TASK TO COMPLETE.
Give back exactly the lines spanning from the one containing "0.156, 0.0, 1.525)" to the final line of the records below, and no others.

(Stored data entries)
[Start of section]

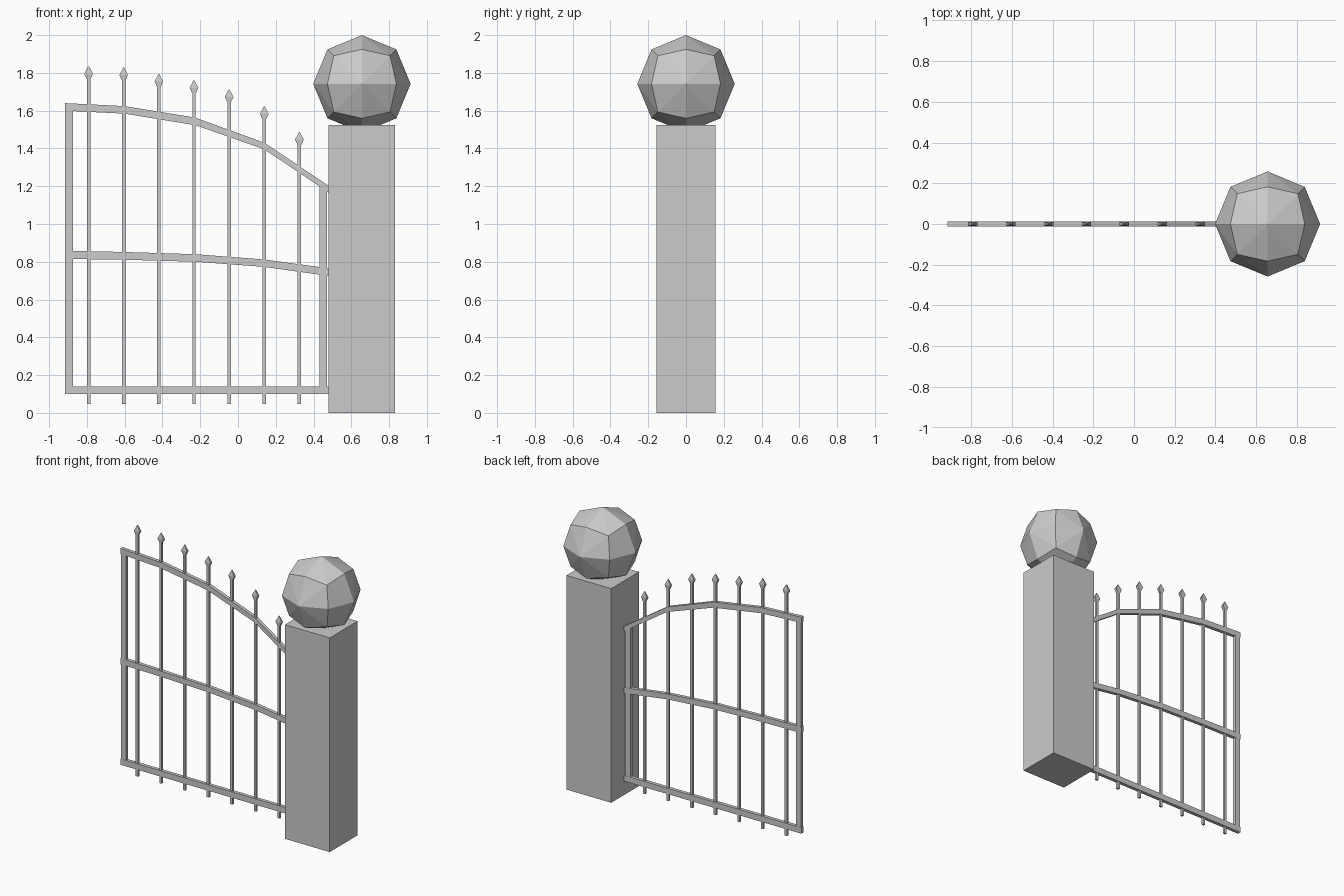
import bpy
import bmesh
from mathutils import Vector

if "Cube" in bpy.data.objects:
    bpy.data.objects.remove(bpy.data.objects["Cube"], do_unlink=True)

# One plain grey for everything
grey = bpy.data.materials.new("plain_grey")
grey.use_nodes = True
colour = (0.6, 0.6, 0.6, 1.0)
grey.diffuse_color = colour
grey.node_tree.nodes["Principled BSDF"].inputs["Base Color"].default_value = colour


def finish(name, bm):
    bmesh.ops.recalc_face_normals(bm, faces=bm.faces)
    mesh = bpy.data.meshes.new(name)
    bm.to_mesh(mesh)
    bm.free()
    mesh.materials.append(grey)
    obj = bpy.data.objects.new(name, mesh)
    bpy.context.collection.objects.link(obj)
    return obj


def box(name, x0, x1, y, z0, z1):
    bm = bmesh.new()
    bmesh.ops.create_cube(bm, size=1)
    for v in bm.verts:
        v.co = ((x0 + x1) / 2 + v.co.x * (x1 - x0), v.co.y * 2 * y,
                (z0 + z1) / 2 + v.co.z * (z1 - z0))
    return finish(name, bm)


def loft(name, rings):
    """Join rings of four corners into a closed bar."""
    bm = bmesh.new()
    loops = [[bm.verts.new(p) for p in ring] for ring in rings]
    for a, b in zip(loops, loops[1:]):
        for i in range(4):
            j = (i + 1) % 4
            bm.faces.new((a[i], a[j], b[j], b[i]))
    bm.faces.new(loops[0])
    bm.faces.new(loops[-1])
    return finish(name, bm)


def rail(name, sections, y=0.0125):
    """Bent rail from (x, lower z, upper z) sections."""
    return loft(name, [[(x, -y, lo), (x, y, lo), (x, y, hi), (x, -y, hi)]
                       for x, lo, hi in sections])


# Pillar
box("pillar", 0.48, 0.832, 0.156, 0.0, 1.525)

# Faceted ball: each cube side split into eight triangles, pushed to a sphere
centre, radius = Vector((0.656, 0, 1.742)), 0.258
bm = bmesh.new()
bmesh.ops.create_cube(bm, size=2)
bmesh.ops.subdivide_edges(bm, edges=bm.edges[:], cuts=1, use_grid_fill=False)
big = [f for f in bm.faces if len(f.verts) > 4]
if len(big) == 6:
    bmesh.ops.poke(bm, faces=big)
for v in bm.verts:
    v.co = centre + v.co.normalized() * radius
finish("pillar_ball", bm)

# Gate frame
box("outer_post", -0.915, -0.873, 0.0115, 0.11, 1.615)
box("hinge_post", 0.431, 0.471, 0.0115, 0.11, 1.205)
rail("bottom_rail", [(-0.917, 0.099, 0.141), (0.485, 0.099, 0.141)])
rail("middle_rail", [(-0.917, 0.815, 0.858), (-0.605, 0.811, 0.852),
                     (-0.225, 0.80, 0.84), (0.14, 0.773, 0.812),
                     (0.485, 0.724, 0.765)])
rail("top_rail", [(-0.917, 1.60, 1.64), (-0.6, 1.584, 1.624),
                  (-0.225, 1.523, 1.563), (0.14, 1.395, 1.43),
                  (0.485, 1.163, 1.199)])

# Upright bars, each with a flattened spear point
tips = [1.835, 1.829, 1.794, 1.761, 1.713, 1.623, 1.487]
for i, tip in enumerate(tips):
    x = -0.791 + 0.186 * i
    box(f"bar_{i + 1}", x - 0.009, x + 0.009, 0.008, 0.048, tip - 0.06)
    loft(f"spear_point_{i + 1}",
         [[(x - w, -d, tip - h), (x + w, -d, tip - h),
           (x + w, d, tip - h), (x - w, d, tip - h)]
          for w, d, h in ((0.010, 0.008, 0.068), (0.023, 0.010, 0.040),
                          (0.002, 0.002, 0.0))])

[End of section]

EXERCISE RESULT.
box("pillar", 0.48, 0.832, 0.156, 0.0, 1.525)

# Faceted ball: each cube side split into eight triangles, pushed to a sphere
centre, radius = Vector((0.656, 0, 1.742)), 0.258
bm = bmesh.new()
bmesh.ops.create_cube(bm, size=2)
bmesh.ops.subdivide_edges(bm, edges=bm.edges[:], cuts=1, use_grid_fill=False)
big = [f for f in bm.faces if len(f.verts) > 4]
if len(big) == 6:
    bmesh.ops.poke(bm, faces=big)
for v in bm.verts:
    v.co = centre + v.co.normalized() * radius
finish("pillar_ball", bm)

# Gate frame
box("outer_post", -0.915, -0.873, 0.0115, 0.11, 1.615)
box("hinge_post", 0.431, 0.471, 0.0115, 0.11, 1.205)
rail("bottom_rail", [(-0.917, 0.099, 0.141), (0.485, 0.099, 0.141)])
rail("middle_rail", [(-0.917, 0.815, 0.858), (-0.605, 0.811, 0.852),
                     (-0.225, 0.80, 0.84), (0.14, 0.773, 0.812),
                     (0.485, 0.724, 0.765)])
rail("top_rail", [(-0.917, 1.60, 1.64), (-0.6, 1.584, 1.624),
                  (-0.225, 1.523, 1.563), (0.14, 1.395, 1.43),
                  (0.485, 1.163, 1.199)])

# Upright bars, each with a flattened spear point
tips = [1.835, 1.829, 1.794, 1.761, 1.713, 1.623, 1.487]
for i, tip in enumerate(tips):
    x = -0.791 + 0.186 * i
    box(f"bar_{i + 1}", x - 0.009, x + 0.009, 0.008, 0.048, tip - 0.06)
    loft(f"spear_point_{i + 1}",
         [[(x - w, -d, tip - h), (x + w, -d, tip - h),
           (x + w, d, tip - h), (x - w, d, tip - h)]
          for w, d, h in ((0.010, 0.008, 0.068), (0.023, 0.010, 0.040),
                          (0.002, 0.002, 0.0))])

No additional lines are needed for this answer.